- _YOUR INSTRUCTIONS_: The entries that follow contain images, which should be left out; output everything else exactly.

- _SOURCE MATERIAL_:
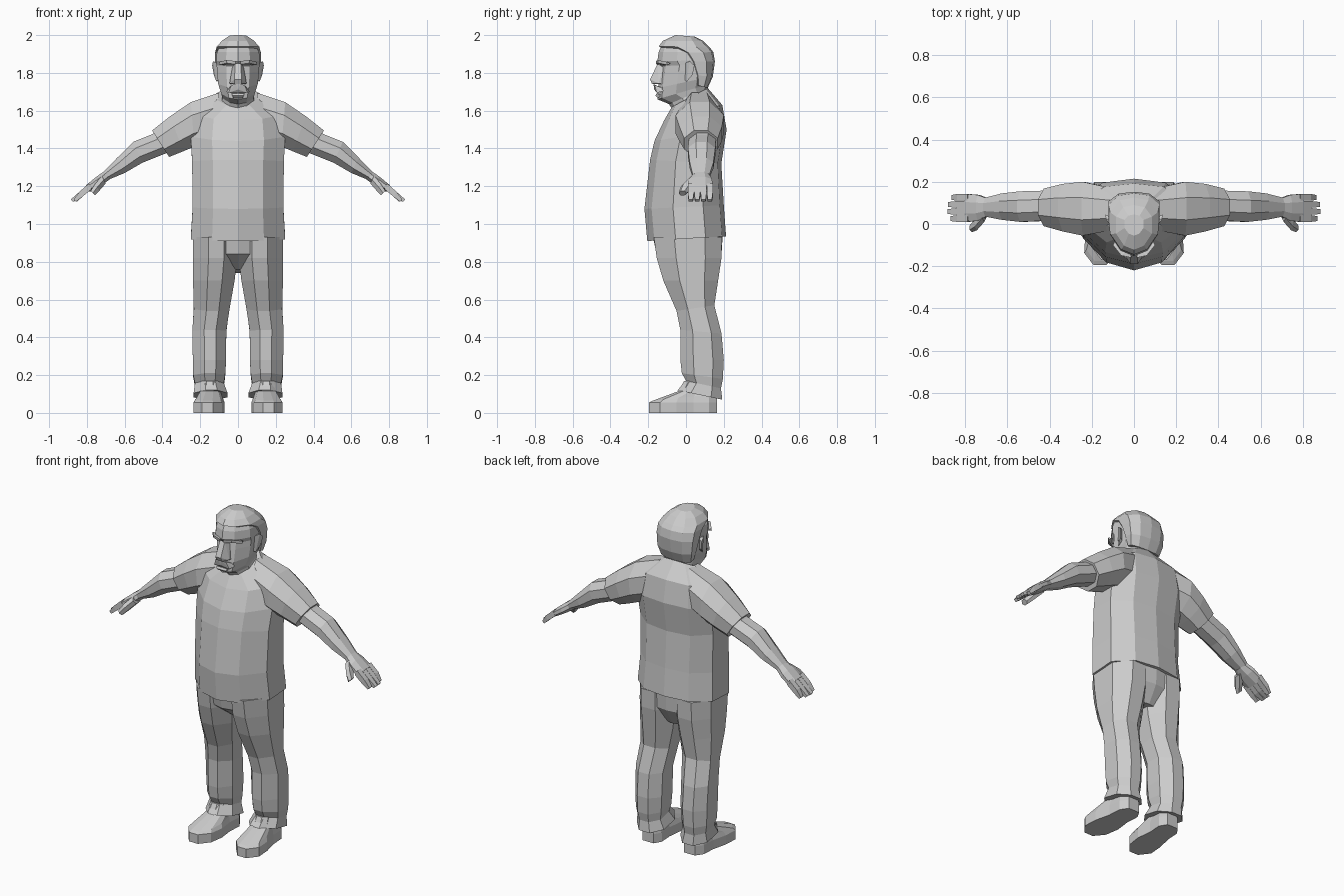
import bpy, bmesh, math


def finish(name, bm, mirror=False):
    bmesh.ops.recalc_face_normals(bm, faces=bm.faces)
    me = bpy.data.meshes.new(name)
    bm.to_mesh(me)
    bm.free()
    ob = bpy.data.objects.new(name, me)
    bpy.context.collection.objects.link(ob)
    if mirror:
        ob.modifiers.new("Mirror", 'MIRROR').use_mirror_merge = False
    return ob


def loft(name, rings, mirror=False):
    """Skin a list of equal-length rings and cap both ends."""
    bm = bmesh.new()
    vs = [[bm.verts.new(p) for p in r] for r in rings]
    n = len(vs[0])
    for a, b in zip(vs, vs[1:]):
        for i in range(n):
            j = (i + 1) % n
            bm.faces.new((a[i], a[j], b[j], b[i]))
    bm.faces.new(vs[0])
    bm.faces.new(vs[-1])
    return finish(name, bm, mirror)


def hull(name, pts, mirror=False):
    bm = bmesh.new()
    for p in pts:
        bm.verts.new(p)
    bmesh.ops.convex_hull(bm, input=bm.verts)
    return finish(name, bm, mirror)


def sym(pts):
    return pts + [(-x, y, z) for x, y, z in pts if x]


def body_ring(zf, zb, w, yf, yb):
    """Ten-sided body section, tilting from zf at the front to zb at the back."""
    half = [(0, 0), (.55, .09), (1, .36), (1, .74), (.6, .95), (0, 1)]
    pts = [(u * w, yf + (yb - yf) * v, zf + (zb - zf) * v) for u, v in half]
    return pts + [(-x, y, z) for x, y, z in pts[-2:0:-1]]


def limb_ring(xt, zt, xb, zb, y0, y1, n=8):
    """Section across an arm, from its top point to its bottom point."""
    k = 1 / math.cos(math.pi / n)
    out = []
    for i in range(n):
        a = 2 * math.pi * (i + .5) / n
        c, s = math.cos(a) * k / 2, math.sin(a) * k / 2
        out.append(((xt + xb) / 2 + (xt - xb) * c, (y0 + y1) / 2 + (y1 - y0) * s,
                    (zt + zb) / 2 + (zt - zb) * c))
    return out


def leg_ring(zf, zb, x0, x1, yf, yb):
    shape = [(.3, 0), (.65, 0), (1, .3), (1, .75), (.7, 1), (.3, 1), (0, .75), (0, .3)]
    return [(x0 + (x1 - x0) * u, yf + (yb - yf) * v, zf + (zb - zf) * v) for u, v in shape]


# Shirt body
loft("shirt", [body_ring(*r) for r in [
    (.91, .935, .25, -.205, .212), (1.08, 1.10, .24, -.22, .20),
    (1.34, 1.32, .243, -.19, .187), (1.44, 1.50, .25, -.167, .215),
    (1.55, 1.63, .235, -.115, .192), (1.62, 1.72, .11, -.075, .115)]])

# Short sleeves
loft("sleeve", [limb_ring(*r) for r in [
    (.10, 1.695, .12, 1.44, -.03, .17), (.25, 1.645, .23, 1.41, -.055, .20),
    (.36, 1.57, .29, 1.385, -.035, .19), (.455, 1.495, .365, 1.355, -.01, .168)]], True)

# Bare arms
loft("arm", [limb_ring(*r) for r in [
    (.36, 1.54, .30, 1.42, .02, .14), (.455, 1.475, .38, 1.375, .015, .158),
    (.555, 1.435, .505, 1.325, .01, .155), (.64, 1.35, .60, 1.27, .02, .145),
    (.715, 1.275, .685, 1.235, .035, .125)]], True)

# Palm, fingers and thumb
loft("palm", [limb_ring(*r) for r in [
    (.70, 1.285, .68, 1.235, .04, .12), (.75, 1.25, .725, 1.205, .015, .138),
    (.805, 1.205, .785, 1.17, .01, .143)]], True)
for i, tip in enumerate([.87, .885, .883, .865]):
    y = .01 + i * .0335
    loft("finger", [limb_ring(*r, 4) for r in [
        (.79, 1.215, .775, 1.185, y, y + .032), (.84, 1.17, .825, 1.143, y, y + .032),
        (tip, 1.13, tip - .012, 1.118, y + .004, y + .027)]], True)
loft("thumb", [limb_ring(*r, 6) for r in [
    (.72, 1.255, .70, 1.215, .015, .08), (.755, 1.215, .735, 1.175, -.025, .035),
    (.78, 1.175, .757, 1.152, -.036, .0)]], True)

# Trousers: hips and legs
loft("trouser_hips", [body_ring(*r) for r in [
    (.93, .95, .238, -.175, .195), (.84, .84, .235, -.155, .188),
    (.76, .74, .09, -.05, .13)]])
loft("trouser_leg", [leg_ring(*r) for r in [
    (.93, .93, .002, .238, -.17, .19), (.82, .82, .004, .238, -.155, .188),
    (.70, .70, .018, .238, -.12, .17), (.54, .57, .045, .234, -.05, .15),
    (.44, .42, .062, .242, -.03, .188), (.28, .28, .063, .239, -.03, .20),
    (.21, .18, .068, .237, -.022, .195), (.17, .13, .075, .228, .0, .185),
    (.12, .07, .055, .235, -.045, .192)]], True)

# Shoes: outline repeated at falling widths, toes turned out a little
sole = [(-.35, 0), (.4, 0), (1, .16), (1, .4), (.8, .65), (.8, .88), (.45, 1),
        (-.45, 1), (-.8, .88), (-.8, .65), (-1, .4), (-.9, .16)]
shoe_levels = [(0, 0, .08, -.195, .165), (.055, .055, .08, -.195, .165),
               (.065, .10, .07, -.175, .16), (.115, .13, .05, -.04, .15),
               (.17, .17, .045, -.01, .14)]
loft("shoe", [[(.148 - .06 * (yf + (yb - yf) * v) + u * w, yf + (yb - yf) * v,
                zf + (zb - zf) * v) for u, v in sole]
              for zf, zb, w, yf, yb in shoe_levels], True)

# Head and neck
loft("head", [body_ring(*r) for r in [
    (1.57, 1.66, .095, -.05, .10), (1.635, 1.72, .082, -.09, .11),
    (1.66, 1.74, .088, -.152, .12), (1.72, 1.78, .105, -.148, .13),
    (1.80, 1.82, .111, -.137, .135), (1.835, 1.85, .113, -.132, .14),
    (1.86, 1.87, .115, -.152, .14), (1.91, 1.91, .112, -.145, .13),
    (1.955, 1.95, .09, -.125, .10)]])

# Hair cap
loft("hair", [body_ring(*r) for r in [
    (1.74, 1.72, .100, .04, .115), (1.79, 1.78, .114, .02, .142),
    (1.86, 1.86, .121, -.02, .153), (1.905, 1.91, .121, -.06, .145),
    (1.94, 1.935, .113, -.145, .126), (1.97, 1.97, .085, -.122, .09),
    (2.0, 1.992, .045, -.055, .045)]])

# Face details
hull("nose", sym([(.016, -.15, 1.85), (.018, -.19, 1.765), (.045, -.145, 1.745),
                  (.02, -.18, 1.742), (.03, -.12, 1.83), (.04, -.12, 1.74)]))
hull("moustache", sym([(.015, -.172, 1.74), (.035, -.165, 1.735), (.062, -.13, 1.70),
                       (.05, -.155, 1.695), (.0, -.168, 1.712), (.055, -.10, 1.71)]))
hull("lower_lip", sym([(.035, -.155, 1.692), (.03, -.162, 1.68), (.025, -.15, 1.668),
                       (.03, -.12, 1.68)]))
hull("brow", [(.012, -.157, 1.845), (.012, -.16, 1.862), (.06, -.15, 1.868),
              (.06, -.148, 1.852), (.1, -.10, 1.858), (.1, -.10, 1.842),
              (.02, -.12, 1.86), (.09, -.08, 1.85)], True)
hull("ear", [(.108, -.01, 1.85), (.132, .02, 1.862), (.137, .045, 1.84),
             (.128, .035, 1.79), (.115, .005, 1.755), (.106, -.005, 1.76),
             (.105, .03, 1.85), (.105, .025, 1.78)], True)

- _EXERCISE ANSWER_:
import bpy, bmesh, math


def finish(name, bm, mirror=False):
    bmesh.ops.recalc_face_normals(bm, faces=bm.faces)
    me = bpy.data.meshes.new(name)
    bm.to_mesh(me)
    bm.free()
    ob = bpy.data.objects.new(name, me)
    bpy.context.collection.objects.link(ob)
    if mirror:
        ob.modifiers.new("Mirror", 'MIRROR').use_mirror_merge = False
    return ob


def loft(name, rings, mirror=False):
    """Skin a list of equal-length rings and cap both ends."""
    bm = bmesh.new()
    vs = [[bm.verts.new(p) for p in r] for r in rings]
    n = len(vs[0])
    for a, b in zip(vs, vs[1:]):
        for i in range(n):
            j = (i + 1) % n
            bm.faces.new((a[i], a[j], b[j], b[i]))
    bm.faces.new(vs[0])
    bm.faces.new(vs[-1])
    return finish(name, bm, mirror)


def hull(name, pts, mirror=False):
    bm = bmesh.new()
    for p in pts:
        bm.verts.new(p)
    bmesh.ops.convex_hull(bm, input=bm.verts)
    return finish(name, bm, mirror)


def sym(pts):
    return pts + [(-x, y, z) for x, y, z in pts if x]


def body_ring(zf, zb, w, yf, yb):
    """Ten-sided body section, tilting from zf at the front to zb at the back."""
    half = [(0, 0), (.55, .09), (1, .36), (1, .74), (.6, .95), (0, 1)]
    pts = [(u * w, yf + (yb - yf) * v, zf + (zb - zf) * v) for u, v in half]
    return pts + [(-x, y, z) for x, y, z in pts[-2:0:-1]]


def limb_ring(xt, zt, xb, zb, y0, y1, n=8):
    """Section across an arm, from its top point to its bottom point."""
    k = 1 / math.cos(math.pi / n)
    out = []
    for i in range(n):
        a = 2 * math.pi * (i + .5) / n
        c, s = math.cos(a) * k / 2, math.sin(a) * k / 2
        out.append(((xt + xb) / 2 + (xt - xb) * c, (y0 + y1) / 2 + (y1 - y0) * s,
                    (zt + zb) / 2 + (zt - zb) * c))
    return out


def leg_ring(zf, zb, x0, x1, yf, yb):
    shape = [(.3, 0), (.65, 0), (1, .3), (1, .75), (.7, 1), (.3, 1), (0, .75), (0, .3)]
    return [(x0 + (x1 - x0) * u, yf + (yb - yf) * v, zf + (zb - zf) * v) for u, v in shape]


# Shirt body
loft("shirt", [body_ring(*r) for r in [
    (.91, .935, .25, -.205, .212), (1.08, 1.10, .24, -.22, .20),
    (1.34, 1.32, .243, -.19, .187), (1.44, 1.50, .25, -.167, .215),
    (1.55, 1.63, .235, -.115, .192), (1.62, 1.72, .11, -.075, .115)]])

# Short sleeves
loft("sleeve", [limb_ring(*r) for r in [
    (.10, 1.695, .12, 1.44, -.03, .17), (.25, 1.645, .23, 1.41, -.055, .20),
    (.36, 1.57, .29, 1.385, -.035, .19), (.455, 1.495, .365, 1.355, -.01, .168)]], True)

# Bare arms
loft("arm", [limb_ring(*r) for r in [
    (.36, 1.54, .30, 1.42, .02, .14), (.455, 1.475, .38, 1.375, .015, .158),
    (.555, 1.435, .505, 1.325, .01, .155), (.64, 1.35, .60, 1.27, .02, .145),
    (.715, 1.275, .685, 1.235, .035, .125)]], True)

# Palm, fingers and thumb
loft("palm", [limb_ring(*r) for r in [
    (.70, 1.285, .68, 1.235, .04, .12), (.75, 1.25, .725, 1.205, .015, .138),
    (.805, 1.205, .785, 1.17, .01, .143)]], True)
for i, tip in enumerate([.87, .885, .883, .865]):
    y = .01 + i * .0335
    loft("finger", [limb_ring(*r, 4) for r in [
        (.79, 1.215, .775, 1.185, y, y + .032), (.84, 1.17, .825, 1.143, y, y + .032),
        (tip, 1.13, tip - .012, 1.118, y + .004, y + .027)]], True)
loft("thumb", [limb_ring(*r, 6) for r in [
    (.72, 1.255, .70, 1.215, .015, .08), (.755, 1.215, .735, 1.175, -.025, .035),
    (.78, 1.175, .757, 1.152, -.036, .0)]], True)

# Trousers: hips and legs
loft("trouser_hips", [body_ring(*r) for r in [
    (.93, .95, .238, -.175, .195), (.84, .84, .235, -.155, .188),
    (.76, .74, .09, -.05, .13)]])
loft("trouser_leg", [leg_ring(*r) for r in [
    (.93, .93, .002, .238, -.17, .19), (.82, .82, .004, .238, -.155, .188),
    (.70, .70, .018, .238, -.12, .17), (.54, .57, .045, .234, -.05, .15),
    (.44, .42, .062, .242, -.03, .188), (.28, .28, .063, .239, -.03, .20),
    (.21, .18, .068, .237, -.022, .195), (.17, .13, .075, .228, .0, .185),
    (.12, .07, .055, .235, -.045, .192)]], True)

# Shoes: outline repeated at falling widths, toes turned out a little
sole = [(-.35, 0), (.4, 0), (1, .16), (1, .4), (.8, .65), (.8, .88), (.45, 1),
        (-.45, 1), (-.8, .88), (-.8, .65), (-1, .4), (-.9, .16)]
shoe_levels = [(0, 0, .08, -.195, .165), (.055, .055, .08, -.195, .165),
               (.065, .10, .07, -.175, .16), (.115, .13, .05, -.04, .15),
               (.17, .17, .045, -.01, .14)]
loft("shoe", [[(.148 - .06 * (yf + (yb - yf) * v) + u * w, yf + (yb - yf) * v,
                zf + (zb - zf) * v) for u, v in sole]
              for zf, zb, w, yf, yb in shoe_levels], True)

# Head and neck
loft("head", [body_ring(*r) for r in [
    (1.57, 1.66, .095, -.05, .10), (1.635, 1.72, .082, -.09, .11),
    (1.66, 1.74, .088, -.152, .12), (1.72, 1.78, .105, -.148, .13),
    (1.80, 1.82, .111, -.137, .135), (1.835, 1.85, .113, -.132, .14),
    (1.86, 1.87, .115, -.152, .14), (1.91, 1.91, .112, -.145, .13),
    (1.955, 1.95, .09, -.125, .10)]])

# Hair cap
loft("hair", [body_ring(*r) for r in [
    (1.74, 1.72, .100, .04, .115), (1.79, 1.78, .114, .02, .142),
    (1.86, 1.86, .121, -.02, .153), (1.905, 1.91, .121, -.06, .145),
    (1.94, 1.935, .113, -.145, .126), (1.97, 1.97, .085, -.122, .09),
    (2.0, 1.992, .045, -.055, .045)]])

# Face details
hull("nose", sym([(.016, -.15, 1.85), (.018, -.19, 1.765), (.045, -.145, 1.745),
                  (.02, -.18, 1.742), (.03, -.12, 1.83), (.04, -.12, 1.74)]))
hull("moustache", sym([(.015, -.172, 1.74), (.035, -.165, 1.735), (.062, -.13, 1.70),
                       (.05, -.155, 1.695), (.0, -.168, 1.712), (.055, -.10, 1.71)]))
hull("lower_lip", sym([(.035, -.155, 1.692), (.03, -.162, 1.68), (.025, -.15, 1.668),
                       (.03, -.12, 1.68)]))
hull("brow", [(.012, -.157, 1.845), (.012, -.16, 1.862), (.06, -.15, 1.868),
              (.06, -.148, 1.852), (.1, -.10, 1.858), (.1, -.10, 1.842),
              (.02, -.12, 1.86), (.09, -.08, 1.85)], True)
hull("ear", [(.108, -.01, 1.85), (.132, .02, 1.862), (.137, .045, 1.84),
             (.128, .035, 1.79), (.115, .005, 1.755), (.106, -.005, 1.76),
             (.105, .03, 1.85), (.105, .025, 1.78)], True)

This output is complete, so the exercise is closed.